Members of the Sackler family, who own Purdue Pharma, have notoriously avoided the media, but David Sackler broke the silence by speaking with Bethany McLean of Vanity Fair to say his family "didn't cause the [opioid] crisis."
What he said: Sackler conceded that marketing claims saying OxyContin had small risks of abuse and addiction were wrong, but argued they were based on the science at the time.
- He also said people should "look at all the good Purdue has done … it's overwhelming what the company over the years was trying to do to fix this problem."
Yes, but: Reporting in the Los Angeles Times, ProPublica and elsewhere shows the company, led by the Sacklers, knew about the problems with OxyContin and other prescription opioids for years and still encouraged aggressive prescribing to boost sales.

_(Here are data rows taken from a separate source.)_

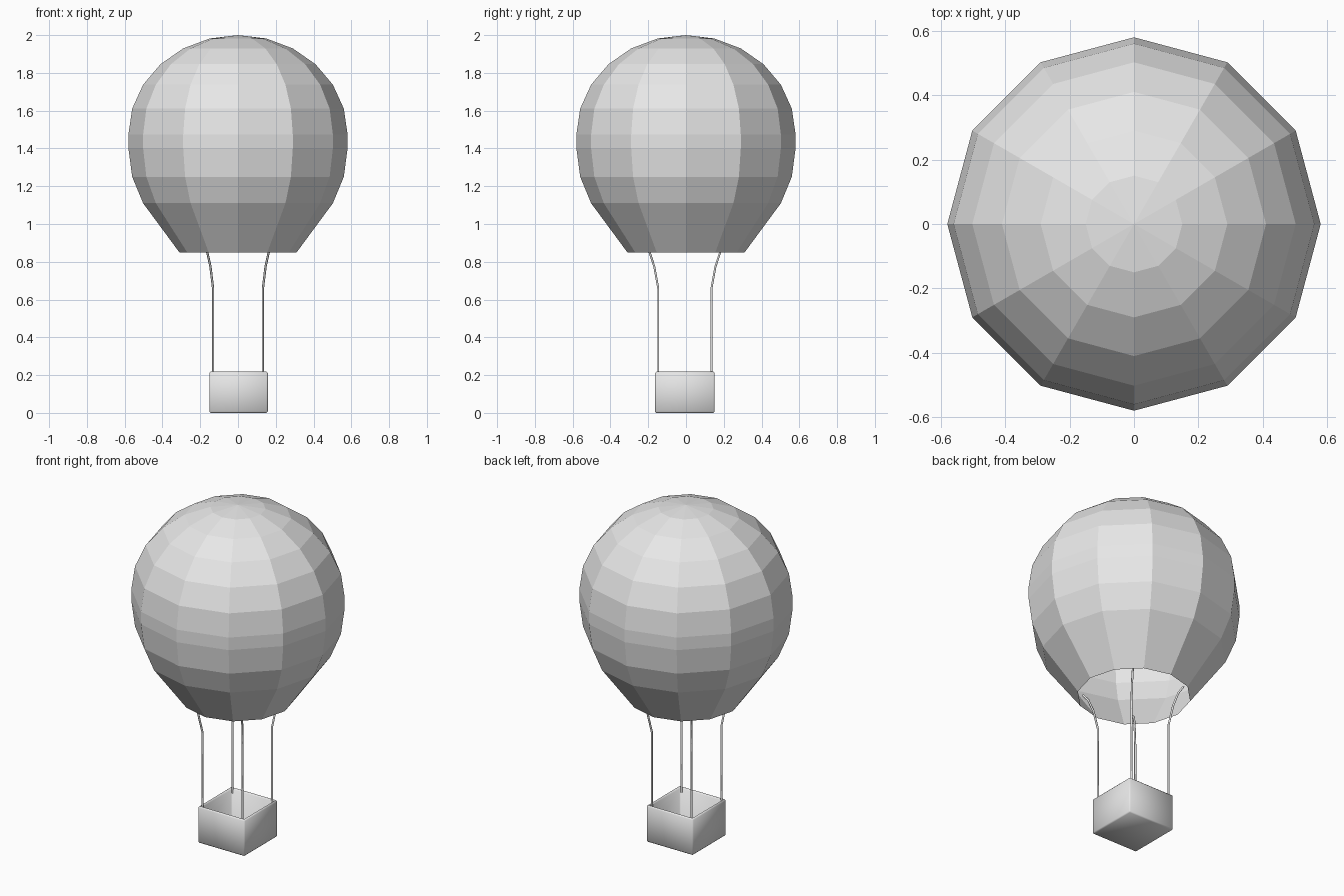
import bpy, bmesh
from math import sin, cos, pi, radians

cube = bpy.data.objects.get("Cube")
if cube:
    bpy.data.objects.remove(cube, do_unlink=True)

grey = bpy.data.materials.new("plain grey")
grey.use_nodes = True
COLOUR = (0.8, 0.8, 0.8, 1)
grey.diffuse_color = COLOUR
grey.node_tree.nodes["Principled BSDF"].inputs["Base Color"].default_value = COLOUR


def add_mesh(name, bm, smooth=False):
    bmesh.ops.recalc_face_normals(bm, faces=bm.faces)
    for f in bm.faces:
        f.smooth = smooth
    mesh = bpy.data.meshes.new(name)
    bm.to_mesh(mesh)
    bm.free()
    mesh.materials.append(grey)
    ob = bpy.data.objects.new(name, mesh)
    bpy.context.collection.objects.link(ob)
    return ob


# Envelope: a faceted dome, a short straight band and a tapering open mouth
SIDES, R = 12, 0.58
profile = [(R * sin(radians(a)), 1.475 + 0.525 * cos(radians(a))) for a in range(15, 91, 15)]
profile += [(R * cos(radians(a)), 1.4 - R * sin(radians(a))) for a in (0, 15, 30)]
profile.append((0.309, 0.848))

bm = bmesh.new()
rings = [[bm.verts.new((r * cos(2 * pi * i / SIDES), r * sin(2 * pi * i / SIDES), z))
          for i in range(SIDES)] for r, z in profile]
crown = bm.verts.new((0, 0, 2))
for i in range(SIDES):
    j = (i + 1) % SIDES
    bm.faces.new((crown, rings[0][i], rings[0][j]))
    for upper, lower in zip(rings, rings[1:]):
        bm.faces.new((upper[i], lower[i], lower[j], upper[j]))
add_mesh("envelope", bm)

# Basket: an open box with a thick rim and softened edges
CX, CY = 0.003, -0.006
bm = bmesh.new()
bmesh.ops.create_cube(bm, size=1)
for v in bm.verts:
    v.co = (CX + v.co.x * 0.31, CY + v.co.y * 0.316, 0.109 + v.co.z * 0.218)
bm.normal_update()
top = max(bm.faces, key=lambda f: f.calc_center_median().z)
bmesh.ops.inset_region(bm, faces=[top], thickness=0.024)
for v in top.verts:
    v.co.z = 0.218
inner = bmesh.ops.extrude_face_region(bm, geom=[top])
bmesh.ops.delete(bm, geom=[top], context='FACES_ONLY')
for v in inner["geom"]:
    if isinstance(v, bmesh.types.BMVert):
        v.co.z = 0.025
basket = add_mesh("basket", bm, smooth=True)
bevel = basket.modifiers.new("soft edges", 'BEVEL')
bevel.width = 0.007
bevel.segments = 1

# Ropes: from each basket corner up, flaring outward to the mouth
rope_path = [(0.132, 0.141, 0.19), (0.132, 0.141, 0.66), (0.146, 0.162, 0.775),
             (0.162, 0.186, 0.848), (0.178, 0.212, 0.885)]
for sy, end in ((-1, "front"), (1, "back")):
    for sx, side in ((1, "left"), (-1, "right")):
        name = f"{end}_{side}_rope"
        curve = bpy.data.curves.new(name, 'CURVE')
        curve.dimensions = '3D'
        curve.bevel_depth = 0.006
        curve.bevel_resolution = 1
        curve.use_fill_caps = True
        spline = curve.splines.new('POLY')
        spline.points.add(len(rope_path) - 1)
        for p, (x, y, z) in zip(spline.points, rope_path):
            p.co = (sx * x, CY + sy * y, z, 1)
        curve.materials.append(grey)
        bpy.context.collection.objects.link(bpy.data.objects.new(name, curve))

- One of the most damning examples come from company emails that show David's father, Richard, agreeing with a plan not to tell doctors that OxyContin is a stronger painkiller than morphine.